My knowledge of Willhelm / Guillaume / Guglielmo / Guglielm Tell (depending on which of the four Swiss languages you favour) was limited. Of course I’d heard about the infamous ‘arrow through the apple’ tale, and the sort-of-related William Tell Overture, but that was my total background on the guy. As we’d chosen to hike a route that reflected the man’s own path, we figured it was time to brush up on a bit of Swisstory.
A legendary strong man, Alp-hiker and expert marksman, William Tell led the Swiss resistance to attempted Austrian domination in the 1300s. Arrested by the Austrians with his son, he was offered a challenge: to shoot an apple from his son’s head in a single attempt, or for them both to face execution. Tell pulled out two arrows and successfully shot the apple. His son was released but when asked why he drew two arrows, Tell replied that had he shot his son he intended to use the second arrow to kill Gessler, the leader of the Austrians. With this he was imprisoned, however en route to Küssnacht dungeon Tell escaped capture and ran cross country through the Alps. His captors followed, and Tell famously assassinated Gessler with the second arrow through a narrow stretch of road cut through large rocks. His act sparked a revolution which eventually led to the formation of the Swiss confederation.

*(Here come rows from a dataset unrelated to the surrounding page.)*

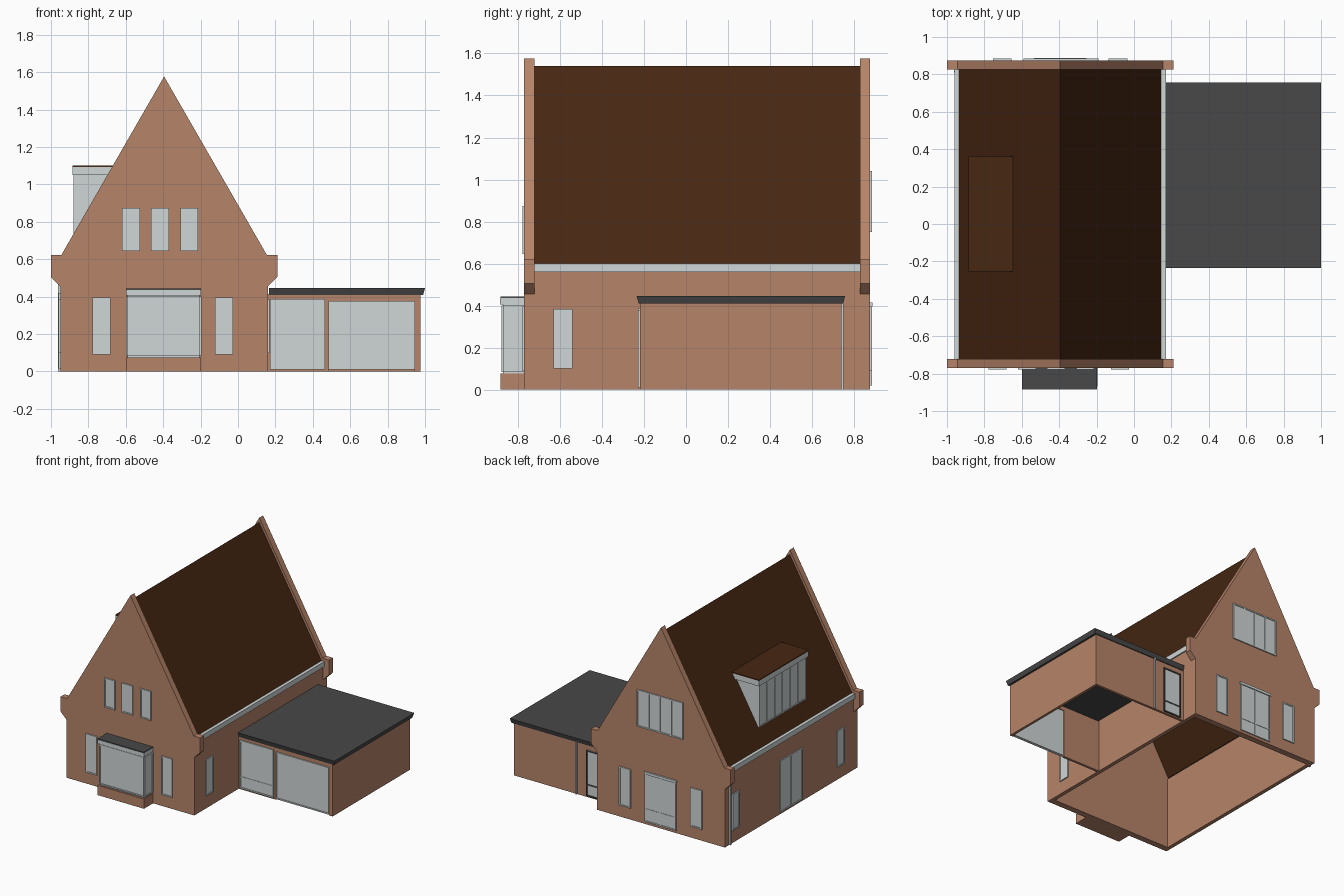
import bpy, bmesh
from mathutils import Vector

if "Cube" in bpy.data.objects:
    bpy.data.objects.remove(bpy.data.objects["Cube"])


def material(name, r, g, b):
    m = bpy.data.materials.new(name)
    m.use_nodes = True
    m.diffuse_color = (r, g, b, 1)
    m.node_tree.nodes["Principled BSDF"].inputs["Base Color"].default_value = (r, g, b, 1)
    return m


BRICK = material("brick", 0.47, 0.23, 0.14)
TILE = material("brown_roof_tile", 0.062, 0.02, 0.006)
PALE = material("pale_grey", 0.63, 0.67, 0.67)
FELT = material("dark_grey_roofing", 0.065, 0.065, 0.065)


def finish(name, bm, *mats):
    bmesh.ops.recalc_face_normals(bm, faces=bm.faces)
    mesh = bpy.data.meshes.new(name)
    bm.to_mesh(mesh)
    bm.free()
    for m in mats:
        mesh.materials.append(m)
    obj = bpy.data.objects.new(name, mesh)
    bpy.context.collection.objects.link(obj)
    return obj


def boxes(name, mat, *spans):
    """Joined boxes, each given as (x0, x1), (y0, y1), (z0, z1)."""
    bm = bmesh.new()
    for span in spans:
        verts = bmesh.ops.create_cube(bm, size=1)["verts"]
        for v in verts:
            v.co = Vector([s[0] if c < 0 else s[1] for c, s in zip(v.co, span)])
    return finish(name, bm, mat)


def prism(name, mat, profile, y0, y1):
    """Extrude an x-z profile along y."""
    bm = bmesh.new()
    face = bm.faces.new([bm.verts.new((x, y0, z)) for x, z in profile])
    new = bmesh.ops.extrude_face_region(bm, geom=[face])["geom"]
    moved = [g for g in new if isinstance(g, bmesh.types.BMVert)]
    bmesh.ops.translate(bm, verts=moved, vec=(0, y1 - y0, 0))
    return finish(name, bm, mat)


def window(name, axis, wall, out, u, z, panes=1, rail=None, trim=PALE):
    """Pane and raised frame on a wall; axis is the wall normal, out its sign."""
    def part(us, zs, depth):
        d = sorted((wall - out * 0.004, wall + out * depth))
        return (us, d, zs) if axis == "y" else (d, us, zs)
    t = 0.01
    frame = [part((c - t / 2, c + t / 2), z, 0.009)
             for c in (u[0] + t / 2 + i * (u[1] - u[0] - t) / panes for i in range(panes + 1))]
    frame += [part(u, (z[0], z[0] + t), 0.009), part(u, (z[1] - t, z[1]), 0.009)]
    if rail:
        frame.append(part(u, (rail - t / 2, rail + t / 2), 0.007))
    boxes(name + "_frame", trim, *frame)
    boxes(name + "_pane", PALE, part(u, z, 0.004))


# House layout
MID, HALF = -0.395, 0.555
LEFT, RIGHT = MID - HALF, MID + HALF
FRONT, BACK, THICK = -0.77, 0.875, 0.048
EAVE, RIDGE = 0.575, 1.54
INNER = (FRONT + THICK, BACK - THICK)

# Stepped gable walls
side = [(HALF, 0), (HALF, 0.455), (HALF + 0.05, 0.505), (HALF + 0.05, 0.622), (HALF - 0.005, 0.622)]
gable = [(MID + x, z) for x, z in side] + [(MID, 1.577)] + [(MID - x, z) for x, z in reversed(side)]
prism("front_gable", BRICK, gable, FRONT, INNER[0])
prism("back_gable", BRICK, gable, INNER[1], BACK)

# Side walls, gutters and main roof shell
boxes("side_walls", BRICK,
      ((LEFT, LEFT + 0.03), INNER, (0, 0.565)),
      ((RIGHT - 0.03, RIGHT), INNER, (0, 0.565)))
boxes("gutters", PALE,
      ((LEFT - 0.01, LEFT + 0.02), INNER, (0.56, 0.6)),
      ((RIGHT - 0.02, RIGHT + 0.01), INNER, (0.56, 0.6)))
prism("main_roof", TILE,
      [(RIGHT, EAVE), (MID, RIDGE), (LEFT, EAVE), (LEFT + 0.025, EAVE), (MID, RIDGE - 0.045),
       (RIGHT - 0.025, EAVE)], *INNER)

# Dormer on the left slope
DY = (-0.24, 0.345)
prism("dormer_body", PALE, [(-0.87, 0.7), (-0.87, 1.056), (-0.66, 1.056)], *DY)
boxes("dormer_fascia", PALE, ((-0.885, -0.655), (-0.255, 0.36), (1.05, 1.092)))
boxes("dormer_roof", TILE, ((-0.885, -0.645), (-0.255, 0.36), (1.092, 1.1)))
window("dormer_window", "x", -0.87, -1, DY, (0.72, 1.05), panes=6)

# Front windows
for i, x in enumerate((-0.572, -0.417, -0.26)):
    window(f"front_upper_window_{i + 1}", "y", FRONT, -1, (x - 0.047, x + 0.047), (0.645, 0.875))
for name, x in (("right", -0.73), ("left", -0.075)):
    window(f"front_{name}_window", "y", FRONT, -1, (x - 0.047, x + 0.047), (0.09, 0.395))

# Bay window
BX, BY = (-0.59, -0.205), -0.87
boxes("bay_base", BRICK, ((-0.6, -0.198), (-0.883, FRONT), (0, 0.076)))
boxes("bay_glazing", PALE,
      (BX, (BY, BY + 0.015), (0.076, 0.41)),
      ((BX[0], BX[0] + 0.015), (BY, FRONT), (0.076, 0.41)),
      ((BX[1] - 0.015, BX[1]), (BY, FRONT), (0.076, 0.41)))
window("bay_front", "y", BY, -1, BX, (0.085, 0.4))
for name, x, out in (("right", BX[0], -1), ("left", BX[1], 1)):
    window(f"bay_{name}", "x", x, out, (BY, FRONT), (0.085, 0.4))
boxes("bay_fascia", PALE, ((-0.6, -0.198), (-0.885, FRONT), (0.405, 0.436)))
boxes("bay_roof", FELT, ((-0.6, -0.198), (-0.883, FRONT), (0.436, 0.443)))

# Back windows and door
window("back_upper_window", "y", BACK, 1, (-0.59, -0.19), (0.75, 1.04), panes=4)
for name, x in (("right", -0.705), ("left", -0.085)):
    window(f"back_{name}_window", "y", BACK, 1, (x - 0.05, x + 0.05), (0.09, 0.395))
window("back_door", "y", BACK, 1, (-0.53, -0.26), (0.02, 0.41), panes=2, rail=0.12)
boxes("back_door_lintel", PALE, ((-0.535, -0.255), (BACK, 0.887), (0.395, 0.415)))

# Side windows, side door and drainpipe
window("left_window", "x", RIGHT, 1, (-0.63, -0.54), (0.1, 0.385))
window("right_front_window", "x", LEFT, -1, (-0.6, -0.51), (0.1, 0.385))
window("right_back_window", "x", LEFT, -1, (0.7, 0.79), (0.1, 0.385))
window("right_side_door", "x", LEFT, -1, (-0.08, 0.2), (0.015, 0.42), panes=2)
boxes("drainpipe", PALE, ((LEFT - 0.012, LEFT), (0.81, 0.822), (0, 0.56)))

# Garage with open floor
GX, GY, GZ = (RIGHT, 0.975), (-0.22, 0.74), 0.415
W = 0.02
boxes("garage_walls", BRICK,
      ((GX[1] - W, GX[1]), GY, (0, GZ)),
      (GX, (GY[1] - W, GY[1]), (0, GZ)),
      ((GX[0], 0.485), (GY[0], GY[0] + W), (0, GZ)),
      ((0.945, GX[1] - W), (GY[0], GY[0] + W), (0, GZ)),
      ((0.485, 0.945), (GY[0], GY[0] + W), (0.378, GZ)))
boxes("garage_door", PALE, ((0.485, 0.945), (GY[0] + 0.002, GY[0] + 0.014), (0.01, 0.378)))
window("garage_door_trim", "y", GY[0], -1, (0.485, 0.945), (0.01, 0.378))
window("passage_front_door", "y", GY[0], -1, (0.172, 0.465), (0.01, 0.388), rail=0.1)
window("passage_back_door", "y", GY[1], 1, (0.19, 0.345), (0.01, 0.37), rail=0.1, trim=FELT)
boxes("garage_back_pipe", PALE, ((0.425, 0.435), (GY[1], GY[1] + 0.01), (0, GZ)))

# Flat garage roof, narrower along its lower edge
bm = bmesh.new()
bmesh.ops.create_cube(bm, size=1)
for v in bm.verts:
    inset = 0.01 if v.co.z < 0 else 0
    v.co = Vector((1.0 - inset if v.co.x > 0 else RIGHT + 0.005,
                   0.757 - inset if v.co.y > 0 else -0.235 + inset,
                   0.446 if v.co.z > 0 else 0.41))
finish("garage_roof", bm, FELT)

Our hike commenced close to the top of the mountain at Rigi Kaltbad, and followed some of the path that Mr Tell ran as well as marking the point where the famous fatal arrow was shot. The walk itself covered about 12km, and apart from a few straight stretches was primarily downhill all the way to Küssnacht. There was definitely no running from our team, lumbered up with one bambini apiece, but there was plenty of Alp gazing from the top of Rigi across Lake Luzern out to Mount Pilatus on the crystal clear day.
We had teamed up with some friends to do the hike, and we slowly made our way down the sometimes precarious mountain path. We frequently passed people walking the opposite direction and admired their gumption, but after a few hours our knees were telling us that upwards may have been a better game plan. Happily, there were ample scenic distractions as well as the melodious bell ringing of the Swiss cows grazing on Alpine grass.

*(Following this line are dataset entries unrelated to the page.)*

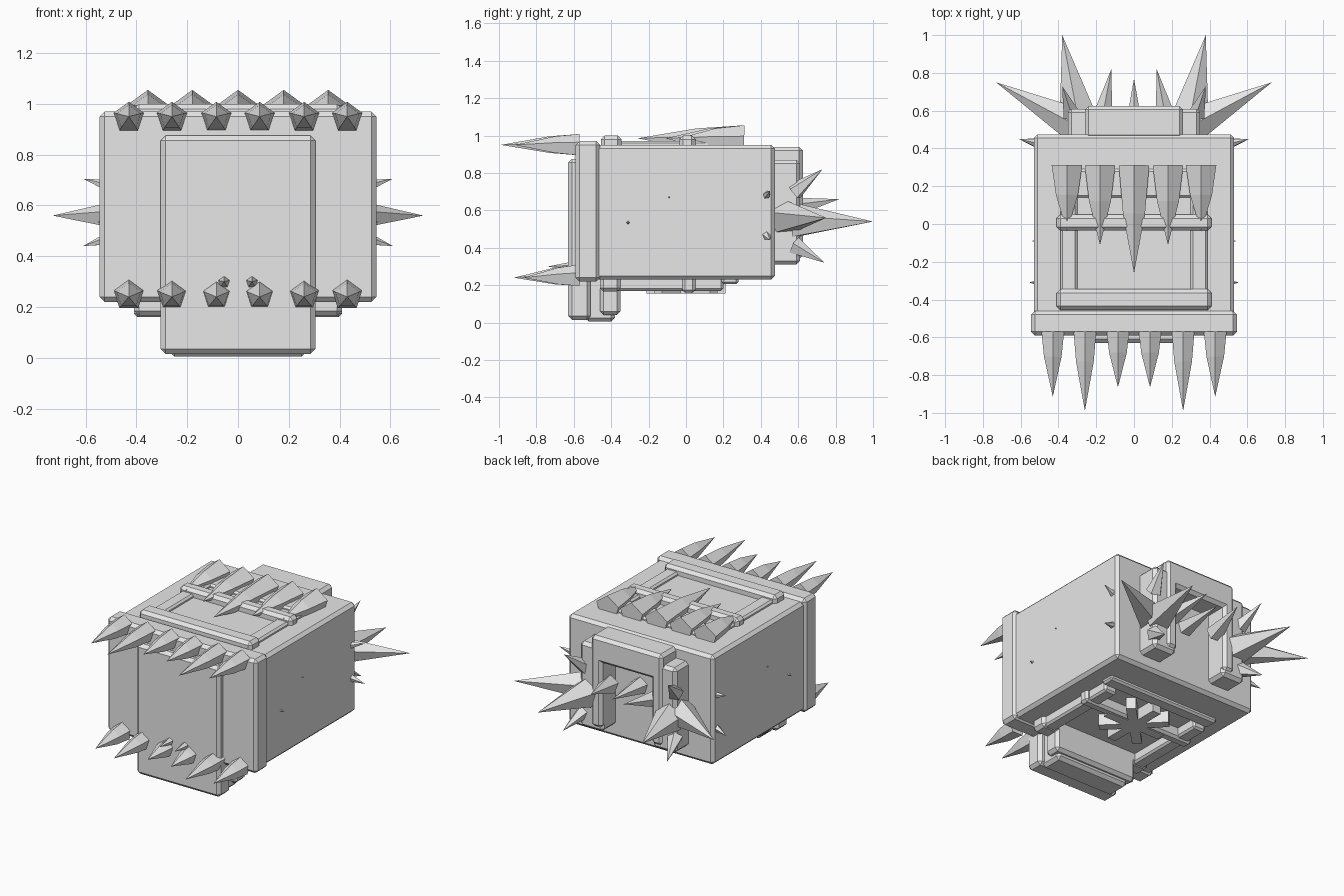
import bpy, bmesh, math
from mathutils import Vector

if "Cube" in bpy.data.objects:
    bpy.data.objects.remove(bpy.data.objects["Cube"])

grey = bpy.data.materials.new("plain grey")
grey.diffuse_color = (0.8, 0.8, 0.8, 1)
grey.use_nodes = True
grey.node_tree.nodes["Principled BSDF"].inputs["Base Color"].default_value = grey.diffuse_color


def finish(name, bm):
    bmesh.ops.recalc_face_normals(bm, faces=bm.faces)
    mesh = bpy.data.meshes.new(name)
    bm.to_mesh(mesh)
    bm.free()
    mesh.materials.append(grey)
    ob = bpy.data.objects.new(name, mesh)
    bpy.context.collection.objects.link(ob)
    return ob


def box(name, x, y, z, bevel=0.02):
    """Chamfered box from x, y and z ranges."""
    bm = bmesh.new()
    bmesh.ops.create_cube(bm, size=1)
    for v in bm.verts:
        v.co = [(r[0] + r[1]) / 2 + c * (r[1] - r[0]) for r, c in zip((x, y, z), v.co)]
    if bevel:
        bmesh.ops.bevel(bm, geom=bm.edges[:], offset=bevel, segments=1, affect='EDGES')
    return finish(name, bm)


def spike(name, base, tip, r, mid=None, up=(0, 0, 1)):
    """Five-sided spike; mid = (fraction along, radius ratio) adds a shoulder."""
    base, tip = Vector(base), Vector(tip)
    axis = (tip - base).normalized()
    u = Vector(up)
    u = (u - axis * u.dot(axis)).normalized()
    w = axis.cross(u)
    bm = bmesh.new()
    rings = []
    for f, k in [(0, 1)] + ([mid] if mid else []):
        c = base.lerp(tip, f)
        rings.append([bm.verts.new(c + r * k * (u * math.cos(a) + w * math.sin(a)))
                      for a in (i * math.tau / 5 for i in range(5))])
    apex = bm.verts.new(tip)
    bm.faces.new(rings[0])
    for i in range(5):
        j = (i + 1) % 5
        for a, b in zip(rings, rings[1:]):
            bm.faces.new((a[i], a[j], b[j], b[i]))
        bm.faces.new((rings[-1][i], rings[-1][j], apex))
    return finish(name, bm)


def sides(x0, x1, s):
    return sorted((s * x0, s * x1))


# Main block and front band
box("body", (-.53, .53), (-.50, .475), (.23, .95))
box("front_band", (-.545, .545), (-.59, -.46), (.22, .97))

# Front plate with its foot
box("front_plate", (-.305, .305), (-.63, -.51), (.015, .875))
box("foot", (-.27, .27), (-.54, -.38), (.005, .26))
box("foot_heel", (-.305, .305), (-.46, -.35), (.04, .26))

# Raised frame on top
box("top_front_bar", (-.41, .41), (-.455, -.345), (.92, 1.0))
box("top_middle_bar", (-.41, .41), (-.035, .05), (.92, 1.0))
box("top_back_bar", (-.39, .39), (.14, .29), (.92, .97), .012)

# Frame underneath
box("under_front_bar", (-.41, .41), (-.46, -.35), (.165, .26))
box("under_middle_bar", (-.41, .41), (-.02, .05), (.16, .25), .015)
box("under_back_bar", (-.41, .41), (.19, .28), (.205, .26), .012)

# Radiating blades underneath
for i in range(4):
    bm = bmesh.new()
    bmesh.ops.create_cube(bm, size=1)
    a = i * math.pi / 4
    for v in bm.verts:
        p, q = v.co.x * .42, v.co.y * .06
        v.co = (p * math.cos(a) - q * math.sin(a),
                p * math.sin(a) + q * math.cos(a), .195 + v.co.z * .08)
    finish("under_blade", bm)

# Back arch
box("arch_top", (-.26, .26), (.45, .625), (.77, .94))
for s in (-1, 1):
    box("arch_column", sides(.18, .35, s), (.45, .61), (.31, .87))
    box("arch_column_face", sides(.18, .26, s), (.45, .625), (.34, .90))
    box("top_rail", sides(.30, .39, s), (-.40, .27), (.92, .972), .012)
    box("under_rail", sides(.30, .39, s), (-.40, .20), (.17, .26), .012)

# Front spikes: upper and lower rows
shoulder = (.38, .78)
for s in (-1, 1):
    for x, y_up, y_low in ((.43, -.915, -.87), (.26, -.99, -.92), (.085, -.865, -.82)):
        spike("upper_front_spike", (s * x, -.57, .945), (s * x, y_up, .95), .063, shoulder)
        spike("lower_front_spike", (s * x, -.57, .247), (s * x, y_low, .24), .063, shoulder)
    spike("small_front_spike", (s * .055, -.57, .297), (s * .055, -.74, .30), .036)

# Top spikes lying forward
for x, y in ((-.355, -.04), (-.18, -.11), (0, -.26), (.18, -.11), (.355, -.04)):
    spike("top_spike", (x, .31, .97), (x, y, .985), .085, (.45, .72))

# Back spikes, mirrored
back = (((.30, .58, .54), (.38, 1.0, .54), .10),
        ((.32, .53, .56), (.73, .75, .56), .095),
        ((.33, .58, .70), (.38, .73, .82), .05),
        ((.33, .58, .41), (.38, .74, .32), .05),
        ((.17, .55, .61), (.12, .82, .66), .06))
for s in (-1, 1):
    for b, t, r in back:
        spike("back_spike", (s * b[0], *b[1:]), (s * t[0], *t[1:]), r)
    # Small thorns on the flanks
    for y, z, ty, tx, tz, r in ((.43, .68, .45, .61, .705, .022),
                                (.43, .465, .45, .61, .44, .024),
                                (-.31, .535, -.31, .555, .535, .012),
                                (-.09, .67, -.09, .542, .67, .008)):
        spike("side_thorn", (s * .52, y, z), (s * tx, ty, tz), r)
spike("back_middle_spike", (0, .45, .62), (0, .77, .64), .06)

We stopped for a very Swiss lunch (würst! älpermagronen! anything else on the menu with an umlaut!) in a seemingly middle-of-nowhere farm restaurant. The kids played on swings and trampolines and looked at the ponies, no doubt much like William Tell must have done while he was on the run.

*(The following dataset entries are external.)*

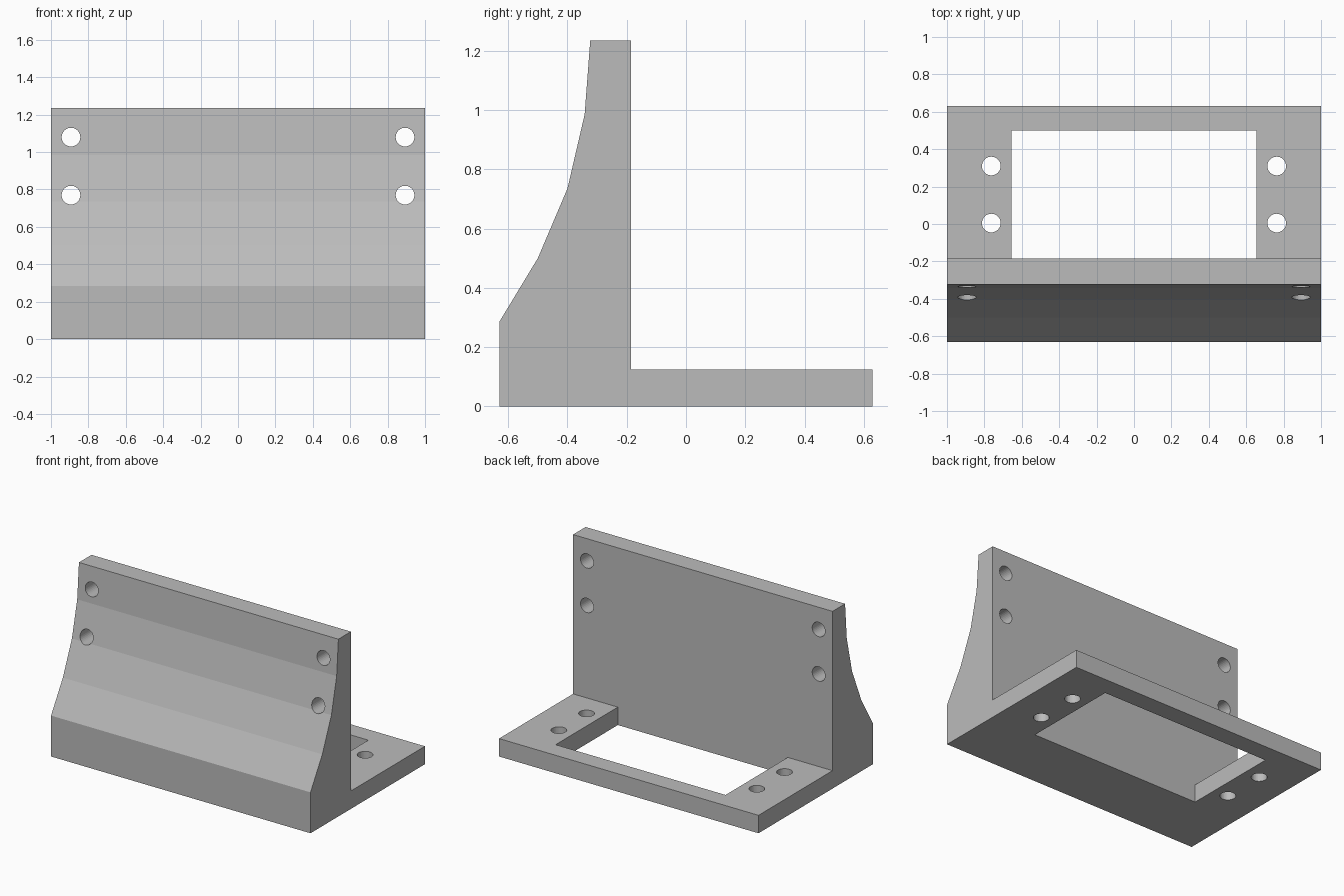
import bpy
import bmesh
from mathutils import Matrix, Vector

cube = bpy.data.objects.get("Cube")
if cube:
    bpy.data.objects.remove(cube, do_unlink=True)

# One plain grey for the whole bracket
grey = bpy.data.materials.new("plain_grey")
grey.use_nodes = True
colour = (0.5, 0.5, 0.5, 1)
grey.diffuse_color = colour
grey.node_tree.nodes["Principled BSDF"].inputs["Base Color"].default_value = colour


def make_object(name, bm):
    bmesh.ops.recalc_face_normals(bm, faces=bm.faces)
    mesh = bpy.data.meshes.new(name)
    bm.to_mesh(mesh)
    bm.free()
    mesh.materials.append(grey)
    obj = bpy.data.objects.new(name, mesh)
    bpy.context.collection.objects.link(obj)
    return obj


def cut(target, name, bm):
    cutter = make_object(name, bm)
    cutter.hide_render = True
    cutter.hide_viewport = True
    cutter.display_type = 'WIRE'
    mod = target.modifiers.new(name, 'BOOLEAN')
    mod.operation = 'DIFFERENCE'
    mod.solver = 'EXACT'
    mod.object = cutter


def add_hole(bm, centre, depth, turn=Matrix()):
    bmesh.ops.create_cone(bm, cap_ends=True, segments=32, radius1=0.05,
                          radius2=0.05, depth=depth,
                          matrix=Matrix.Translation(centre) @ turn)


# Side profile (y, z): stepped concave front, upright wall and flat base
front, wall_back, base_back = -0.63, -0.185, 0.63
base_top, wall_top = 0.125, 1.235
profile = [(front, 0), (base_back, 0), (base_back, base_top),
           (wall_back, base_top), (wall_back, wall_top), (-0.323, wall_top),
           (-0.342, 0.985), (-0.4, 0.735), (-0.5, 0.5), (front, 0.285)]
bm = bmesh.new()
side = bm.faces.new([bm.verts.new((-1, y, z)) for y, z in profile])
grown = bmesh.ops.extrude_face_region(bm, geom=[side])["geom"]
bmesh.ops.translate(bm, vec=(2, 0, 0),
                    verts=[v for v in grown if isinstance(v, bmesh.types.BMVert)])
bracket = make_object("angle_bracket", bm)

# Rectangular window in the base, flush with the back of the wall
window_back = 0.5
bm = bmesh.new()
centre = Vector((0, (wall_back + window_back) / 2, 0))
size = Matrix.Diagonal((1.31, window_back - wall_back, 0.5, 1))
bmesh.ops.create_cube(bm, size=1, matrix=Matrix.Translation(centre) @ size)
cut(bracket, "base_window_cutter", bm)

# Bolt holes, two on each side of the wall and of the base
wall_holes, base_holes = bmesh.new(), bmesh.new()
for s in (-1, 1):
    for z in (1.08, 0.77):
        add_hole(wall_holes, (s * 0.893, -0.3, z), 0.6,
                 Matrix.Rotation(1.5707963, 4, 'X'))
    for y in (0.31, 0.005):
        add_hole(base_holes, (s * 0.763, y, 0.06), 0.4)
cut(bracket, "wall_hole_cutter", wall_holes)
cut(bracket, "base_hole_cutter", base_holes)

# Keep the flat facets crisp while the bores shade smooth
bpy.context.view_layer.objects.active = bracket
bracket.select_set(True)
for mod in list(bracket.modifiers):
    bpy.ops.object.modifier_apply(modifier=mod.name)
for name in ("base_window_cutter", "wall_hole_cutter", "base_hole_cutter"):
    bpy.data.objects.remove(bpy.data.objects[name], do_unlink=True)
bpy.ops.object.shade_flat()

The final descent into Küssnacht town was tough; we’d been walking steadily downhill for about 4 hours and our joints were telling us all about it. So loudly, in fact, that we forgot to note the site of the final showdown between Tell and Gessler, instead fantasising about icy beers and cool lake swims.
Our quest completed, although perhaps not observed as formally as warranted, we hobbled into town and called it a day. A spectacular day, with beautiful views and better yet glorious sunshine throughout the entire walk. For me the trip will be marked by the achievement of another quest of sorts: my lass, after months of pestering on my behalf, finally spat out her first proper ‘Mama’. I have some concerns that it came right after she played with the afore mentioned ponies, but she’ll have to learn full sentences before I’ll acknowledge that particular request.